O’Donnell divides the Song into ten sermonic units which form the ten chapters of the commentary. In chapter 1, O’Donnell briefly covers background issues and offers some principles for interpreting the Song. He subscribes to Solomonic authorship and takes the Song to be written in Solomon’s old age as an act of contrition (23). It was probably sung during a seven-day wedding feast by professional singers and musicians (16-17).
Further, O’Donnell provides four guideposts for reading the Song. He notes that the Song is 1) a song, 2) about human love, 3) found in the Bible, 4) written to give us wisdom (25). Since the Song is a song, its message must be felt (17-18). In addition, although the book talks about human love, its canonical placement means that it also has something to say about God’s love for us and vice versa (21). In fact, later in the commentary, O’Donnell explains that his attempt to make connections between the Song and Christ is neither allegorical (37) nor typological (71) but rather thematic (37, 71). This methodology is based on Eph 5:32 and other passages, such as Heb 1:8-9 (37). Moreover, while the Song’s intended audience includes the married, the primary audience is the unmarried (esp. young women) (24-25). Thus, the Song’s wisdom is twofold. On the one hand, it exhorts the unmarried to wait for marriage, and on the other hand, it admonishes the married to continue warming up their love for each other (25).

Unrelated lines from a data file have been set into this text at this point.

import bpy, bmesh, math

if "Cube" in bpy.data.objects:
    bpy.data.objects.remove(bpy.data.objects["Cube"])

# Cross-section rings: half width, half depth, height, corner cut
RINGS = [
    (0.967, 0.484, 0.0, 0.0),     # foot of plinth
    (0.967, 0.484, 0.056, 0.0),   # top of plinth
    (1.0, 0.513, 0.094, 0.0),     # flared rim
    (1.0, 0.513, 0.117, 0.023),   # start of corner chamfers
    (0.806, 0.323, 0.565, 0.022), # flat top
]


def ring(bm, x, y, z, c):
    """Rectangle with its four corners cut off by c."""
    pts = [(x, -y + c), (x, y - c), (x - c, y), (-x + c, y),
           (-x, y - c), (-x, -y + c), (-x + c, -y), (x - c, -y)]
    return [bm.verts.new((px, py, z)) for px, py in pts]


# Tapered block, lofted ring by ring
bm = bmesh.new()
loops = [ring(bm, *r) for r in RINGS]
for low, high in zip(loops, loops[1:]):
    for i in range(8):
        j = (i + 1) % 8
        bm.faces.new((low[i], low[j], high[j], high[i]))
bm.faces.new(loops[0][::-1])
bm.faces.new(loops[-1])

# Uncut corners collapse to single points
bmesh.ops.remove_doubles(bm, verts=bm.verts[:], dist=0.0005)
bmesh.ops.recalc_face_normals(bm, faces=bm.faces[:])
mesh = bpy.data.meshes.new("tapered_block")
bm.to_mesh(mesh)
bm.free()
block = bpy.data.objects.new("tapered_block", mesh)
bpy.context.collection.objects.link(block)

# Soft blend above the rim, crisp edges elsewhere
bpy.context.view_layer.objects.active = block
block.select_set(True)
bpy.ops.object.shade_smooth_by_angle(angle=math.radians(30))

Having made these remarks on Song 1:1 in the first chapter, chapters 2-10 exposit and apply the rest of the Song (1:2—8:14).

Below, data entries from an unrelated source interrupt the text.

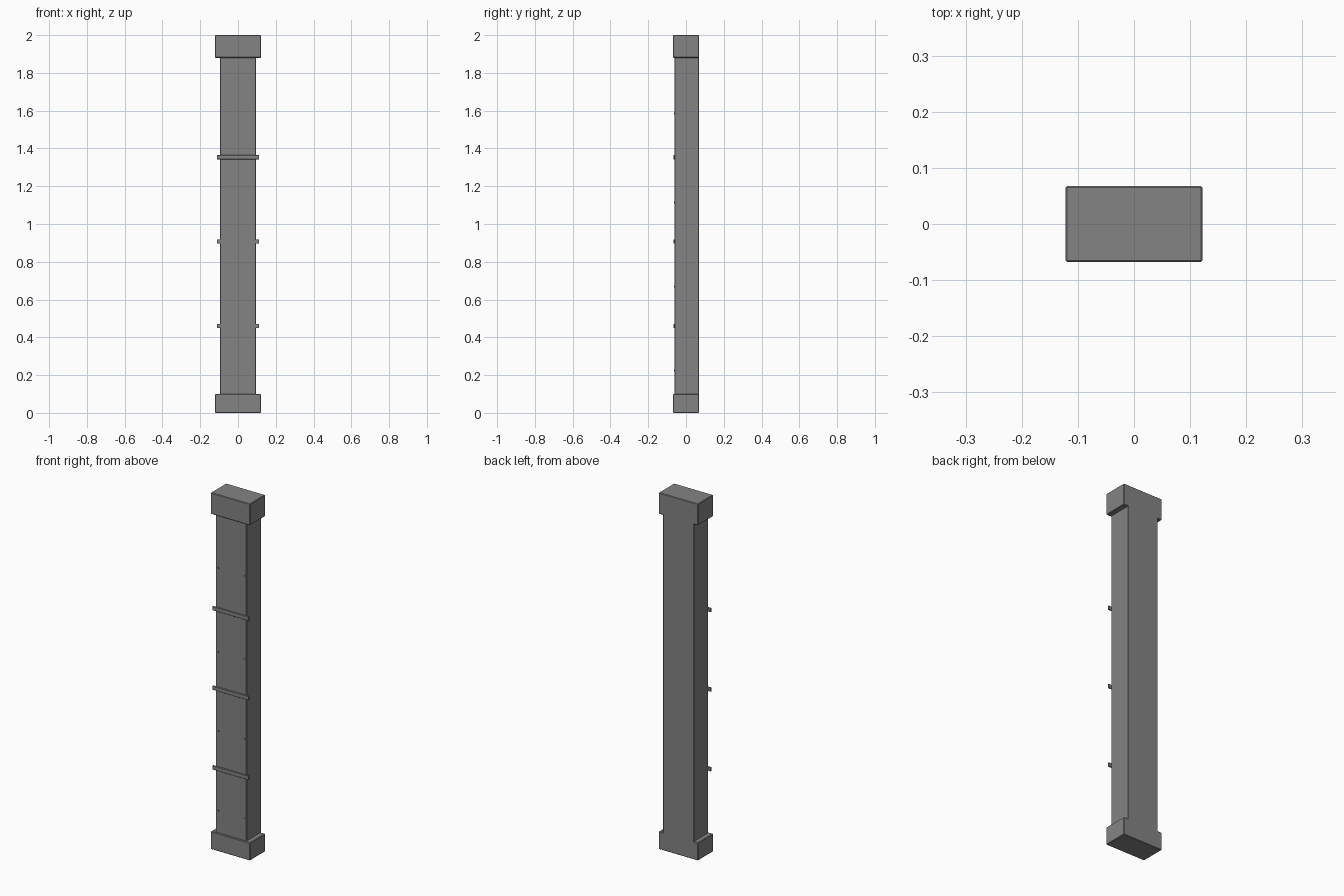
import bpy
import math

cube = bpy.data.objects.get("Cube")
if cube:
    bpy.data.objects.remove(cube, do_unlink=True)

grey = bpy.data.materials.new("plain_grey")
grey.use_nodes = True
colour = (0.23, 0.23, 0.23, 1)
grey.diffuse_color = colour
grey.node_tree.nodes["Principled BSDF"].inputs["Base Color"].default_value = colour


def box(name, low, high, bevel):
    """Box between two corners with chamfered edges."""
    centre = [(a + b) / 2 for a, b in zip(low, high)]
    bpy.ops.mesh.primitive_cube_add(size=1, location=centre)
    obj = bpy.context.object
    obj.name = name
    obj.scale = [b - a for a, b in zip(low, high)]
    bpy.ops.object.transform_apply(location=False, rotation=False, scale=True)
    obj.data.materials.append(grey)
    mod = obj.modifiers.new("chamfer", "BEVEL")
    mod.width = bevel
    mod.segments = 1
    return obj


DEPTH = 0.068
FRONT = -0.06  # front face of the shaft

# Base, capital and the shaft between them, flush at the back
box("base_block", (-0.122, -DEPTH, 0), (0.122, DEPTH, 0.1), 0.003)
box("top_block", (-0.122, -DEPTH, 1.88), (0.122, DEPTH, 2), 0.003)
box("shaft", (-0.095, FRONT, 0.09), (0.095, DEPTH, 1.89), 0.002)

# Narrow bands across the front
for i, z in enumerate((0.46, 0.907, 1.353)):
    box(f"front_band_{i + 1}", (-0.112, -0.067, z - 0.011),
        (0.112, FRONT + 0.001, z + 0.011), 0.001)

# A pair of small rivets on each panel
for i, z in enumerate((0.225, 0.67, 1.114, 1.585)):
    for side, x in (("right", -0.08), ("left", 0.08)):
        bpy.ops.mesh.primitive_cylinder_add(
            vertices=8, radius=0.005, depth=0.008,
            location=(x, FRONT, z), rotation=(math.pi / 2, 0, 0))
        rivet = bpy.context.object
        rivet.name = f"rivet_{side}_{i + 1}"
        rivet.data.materials.append(grey)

Evaluation of Content
This commentary is commendable for three reasons. First, O’Donnell rightly rejects the allegorical approach to the Song which plagues the history of interpretation. That hermeneutic is influenced by a “Neo-Platonic dualism” which distorts the Song’s message (98). His evaluation is right on: “There is no dichotomy between spirituality and sexuality, between loving God with heart and soul and loving one’s wife or husband with heart and flesh” (99).
Second, the commentary is well-researched. O’Donnell has done his exegetical homework. In fact, even though the commentary section (chaps. 1-10) runs approximately 120 pages long, the Notes section takes up about 36 pages, which amounts to almost a third of the commentary’s length. These extensive notes, said O’Donnell, were necessary “both to explain more fully how and why I reached my conclusions and to acknowledge the scholars whose shoulders I gratefully and gleefully climbed upon to complete this work” (13).
Third, the commentary provides many thoughtful reflections and practical applications. For example, commenting on the woman’s desire for her beloved in Song 1:2-4, O’Donnell points out that both character and chemistry matter in love, and it is foolish to forgo one for the other (34-35). Further, regarding the couple’s mutual words of praise (1:5—2:7), O’Donnell encourages spouses to complement one another (47-49). Lastly, I find the connection between virginity and eschatology intriguing (chap. 10). What both have in common is waiting (132). Just as the unmarried waits for marriage, the church is now waiting for the marriage of the Lamb (132).
At the same time, I have two critiques, one of which is the imbalanced presentation of the explanation of the text and its application. The application or reflection portion tends to dominate each chapter while the explanation often receives a brief treatment. To be fair, O’Donnell supplies many exegetical notes in the endnotes, but perhaps he could have incorporated more of that into the main section of the commentary. Doing so would help the reader better grasp the text’s meaning before diving into its application or thinking about its connection to Christ.
The second critique has to do with O’Donnell’s assessment of the Song’s climax. He claims that 8:5-7 is the book’s climax. However, earlier in the commentary, O’Donnell already provides ample evidence arguing that the Song’s center is the couple’s wedding which covers 4:1—5:1 (80). Unless he insists on a distinction between the book’s center and its climax, this assessment may confuse the reader.
Overall, these critiques are minor compared to the contribution O’Donnell makes in this commentary. Those wishing to get acquainted with the Song as well as those needing a jump-start to preach this book will find O’Donnell’s commentary helpful. For these reasons, I recommend the book.
G. T. Tran
Buy the books
THE SONG OF SOLOMON: AN INVITATION TO INTIMACY, by Douglas Sean O’Donnell